The various women’s magazines of the 1970’s seemed to showcase some of the worst anti-Second Amendment rights propaganda to be found. Good Housekeeping ran an article entitled, “Let’s Turn In Our Guns As An Act of Conscience.” Carl Bakals’ infamous and movement-defining book, The Right To Bear Arms (later reprinted in vast numbers as No Right To Bear Arms) started as a series of articles for Harpers. In point of fact, the only publications where any sort of pro-gun viewpoint is seen are the hunting and shooting magazines, and various conservative publications. But, of course, these journals only reach a small percentage of the population, and they are largely preaching to the choir. And yet, the National Rifle Association and pro-gun forces have been accused of using a vast network of lobbyists, and in the case of Congressman Michael Harrington, of the, “...use of their extensive media connections to state the details of proposed bills."
The television networks continued the attack. A special NBC program on Gun Control was entitled “A Shooting Gallery Called America”, which showed inflated numbers of gun sales and made the connection with a rise in crime. The TV special showed actual footage of gun crimes in progress, and interviews with tearful crime victims. As a means of showing the other side of the argument, the program showed a smiling man with a gun gleefully describing how he was going to shoot an assailant. A Shooting Gallery Called America may have actually been so over the top against guns that it had a reverse effect; Patrick Buchanan later wrote in TV Guide that it was a simplistic, emotional, single dimensional cri de coeur against the handgun in American society."
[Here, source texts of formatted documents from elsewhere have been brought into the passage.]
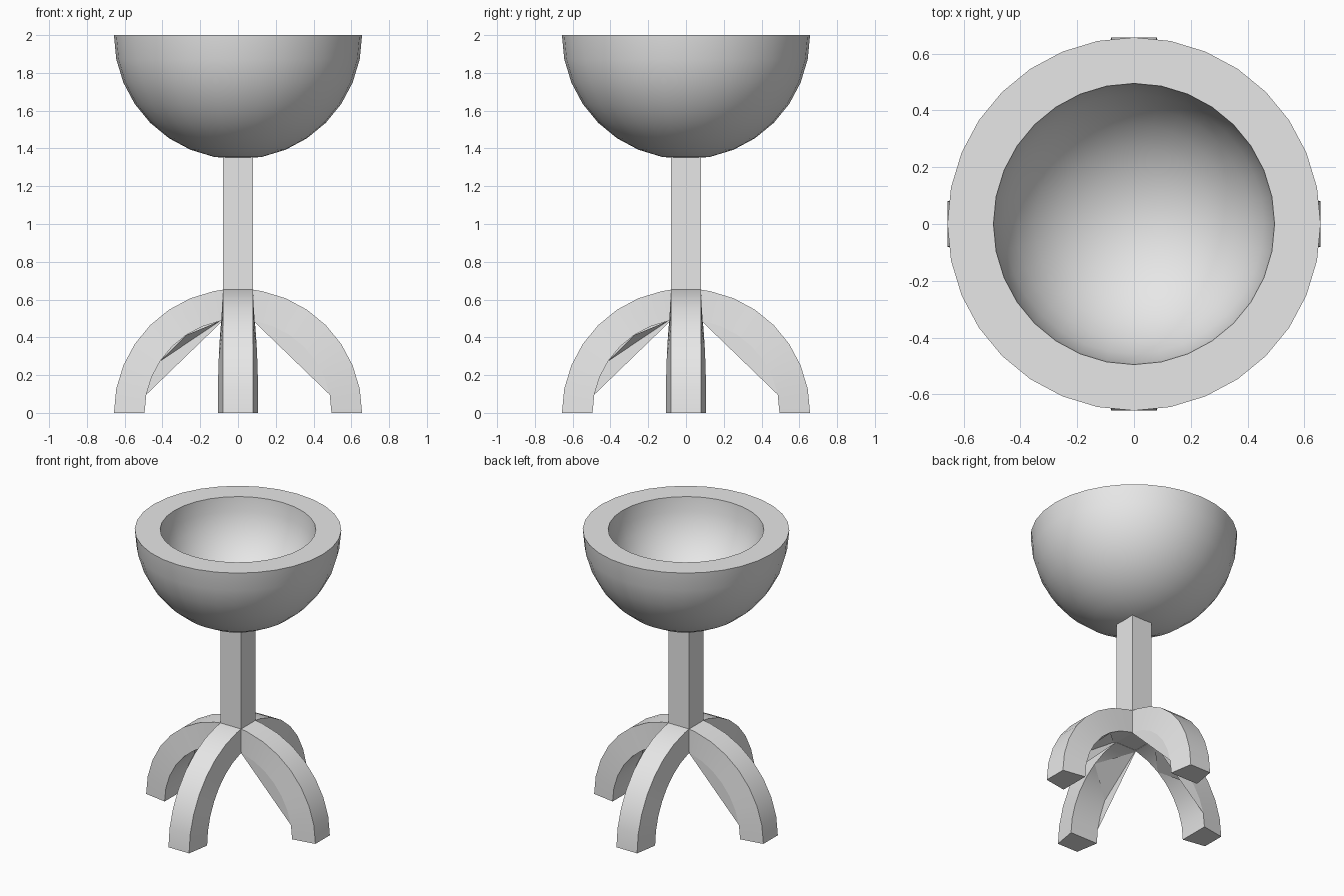
import bpy, bmesh
from math import sin, cos, pi, acos

cube = bpy.data.objects.get("Cube")
if cube:
    bpy.data.objects.remove(cube, do_unlink=True)

R_OUT, R_IN, HALF = 0.657, 0.495, 0.08
FLARE = 0.027   # extra half width of the inner leg edge at the foot
STEPS = 8

grey = bpy.data.materials.new("plain grey")
grey.use_nodes = True
colour = (0.8, 0.8, 0.8, 1)
grey.diffuse_color = colour
grey.node_tree.nodes["Principled BSDF"].inputs["Base Color"].default_value = colour


def add_object(name, bm, smooth=True, turn=0):
    mesh = bpy.data.meshes.new(name)
    bm.to_mesh(mesh)
    bm.free()
    mesh.materials.append(grey)
    ob = bpy.data.objects.new(name, mesh)
    ob.rotation_euler.z = turn
    bpy.context.collection.objects.link(ob)
    if smooth:
        bpy.ops.object.select_all(action='DESELECT')
        ob.select_set(True)
        bpy.context.view_layer.objects.active = ob
        bpy.ops.object.shade_smooth_by_angle(angle=pi / 6)
    return ob


# Bowl: thick half sphere, spun from its section
bm = bmesh.new()
quarter = [i * pi / 2 / STEPS for i in range(STEPS + 1)]
section = [(R_OUT * sin(a), 2 - R_OUT * cos(a)) for a in quarter]
section += [(R_IN * sin(a), 2 - R_IN * cos(a)) for a in reversed(quarter)]
verts = [bm.verts.new((x, 0, z)) for x, z in section]
edges = [bm.edges.new(pair) for pair in zip(verts, verts[1:])]
bmesh.ops.spin(bm, geom=verts + edges, cent=(0, 0, 0), axis=(0, 0, 1),
               angle=2 * pi, steps=32)
bmesh.ops.remove_doubles(bm, verts=bm.verts, dist=0.0005)
bmesh.ops.recalc_face_normals(bm, faces=bm.faces)
add_object("bowl", bm)

# Square stem, down through the crossing of the legs
bm = bmesh.new()
bmesh.ops.create_cube(bm, size=1)
bottom, top = 0.49, 1.36
for v in bm.verts:
    v.co = (v.co.x * 2 * HALF, v.co.y * 2 * HALF,
            bottom + (v.co.z + 0.5) * (top - bottom))
add_object("stem", bm, smooth=False)


def arc(radius):
    end = acos(HALF / radius)
    angles = [i * pi / 2 / STEPS for i in range(STEPS)] + [end]
    return [(radius * cos(a), radius * sin(a), a) for a in angles]


def inner_half(a):
    return HALF + FLARE * cos(a)


def make_leg(name, turn):
    bm = bmesh.new()
    rings = []
    for (xo, zo, _), (xi, zi, a) in zip(arc(R_OUT), arc(R_IN)):
        w = inner_half(a)
        rings.append([bm.verts.new(c) for c in (
            (xo, -HALF, zo), (xo, HALF, zo), (xi, w, zi), (xi, -w, zi))])
    for low, high in zip(rings, rings[1:]):
        for k in range(4):
            n = (k + 1) % 4
            bm.faces.new((low[k], low[n], high[n], high[k]))
    bm.faces.new(rings[0])
    bm.faces.new(rings[-1])
    bmesh.ops.recalc_face_normals(bm, faces=bm.faces)
    add_object(name, bm, turn=turn)


def make_web(name, turn):
    # Thin sheet between the inner arc and its chord, on one side of the leg
    bm = bmesh.new()
    points = arc(R_IN)[1:]
    verts = [bm.verts.new((x, -inner_half(a), z)) for x, z, a in points]
    for a, b in zip(verts[1:-1], verts[2:]):
        bm.faces.new((verts[0], a, b))
    for f in bm.faces:
        f.normal_update()
        if f.normal.y > 0:
            f.normal_flip()
    # Slanted sliver bridging to the other side
    low, mid, high = points[2], points[4], points[6]
    corners = [bm.verts.new((x, s * inner_half(a), z))
               for (x, z, a), s in ((low, -1), (high, -1), (mid, 1))]
    f = bm.faces.new(corners)
    f.normal_update()
    if f.normal.z > 0:
        f.normal_flip()
    add_object(name, bm, smooth=False, turn=turn)


# Four arched legs
for i, side in enumerate(("left", "back", "right", "front")):
    make_leg(side + "_leg", i * pi / 2)
    make_web(side + "_leg_web", i * pi / 2)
The later years of the 1970’s saw more of the same; it should also be noted that this was the decade in which the mainstream media really coalesced into a unified force to condemn gun rights and the Second Amendment. Though it picked up steam with the Kennedy and MLK assassinations of the 1960’s, in the 1970’s anti-gun fervor can be said to have come of age. Time, Newsweek, Reader’s Digest, Good Housekeeping, and several other periodicals worked together with the major television networks to create a social consciousness that de facto opposed to gun ownership of any kind. Polls of the 1970’s show a level of opposition to gun rights never seen before or since; one poll taken after the dual assassination attempts of President Ford show 77% in favor of universal registration (undoubtedly reflecting how few people of the time understood the extent of the fees, fingerprinting, photographing, and other ordeals prospective gun owners already had to face).
Research from the result of polling at this time versus other decades leads me to conclude with a fair degree of certainty that the mid-1970’s may well have been the high water mark of anti-gun sentiment in America. In the later years of the 70’s, a growing opposition to handgun bans marked a growing realization among some Americans that such an action would only disarm honest citizens and make them more vulnerable to the criminal element of society. The growing sales of handguns throughout the 1970’s may be seen as an indicator that more people felt that they could not rely on the police for protection.
With the fading memories of the 1960’s assassinations and the early- to mid-1970’s assassination attempts, and more focused and unified efforts by the NRA beginning to take form in this decade, the pro-gun advocates would fare better in the 1980’s.
This is part three in this series. Part four will focus on the history of gun control from the 1980’s to today.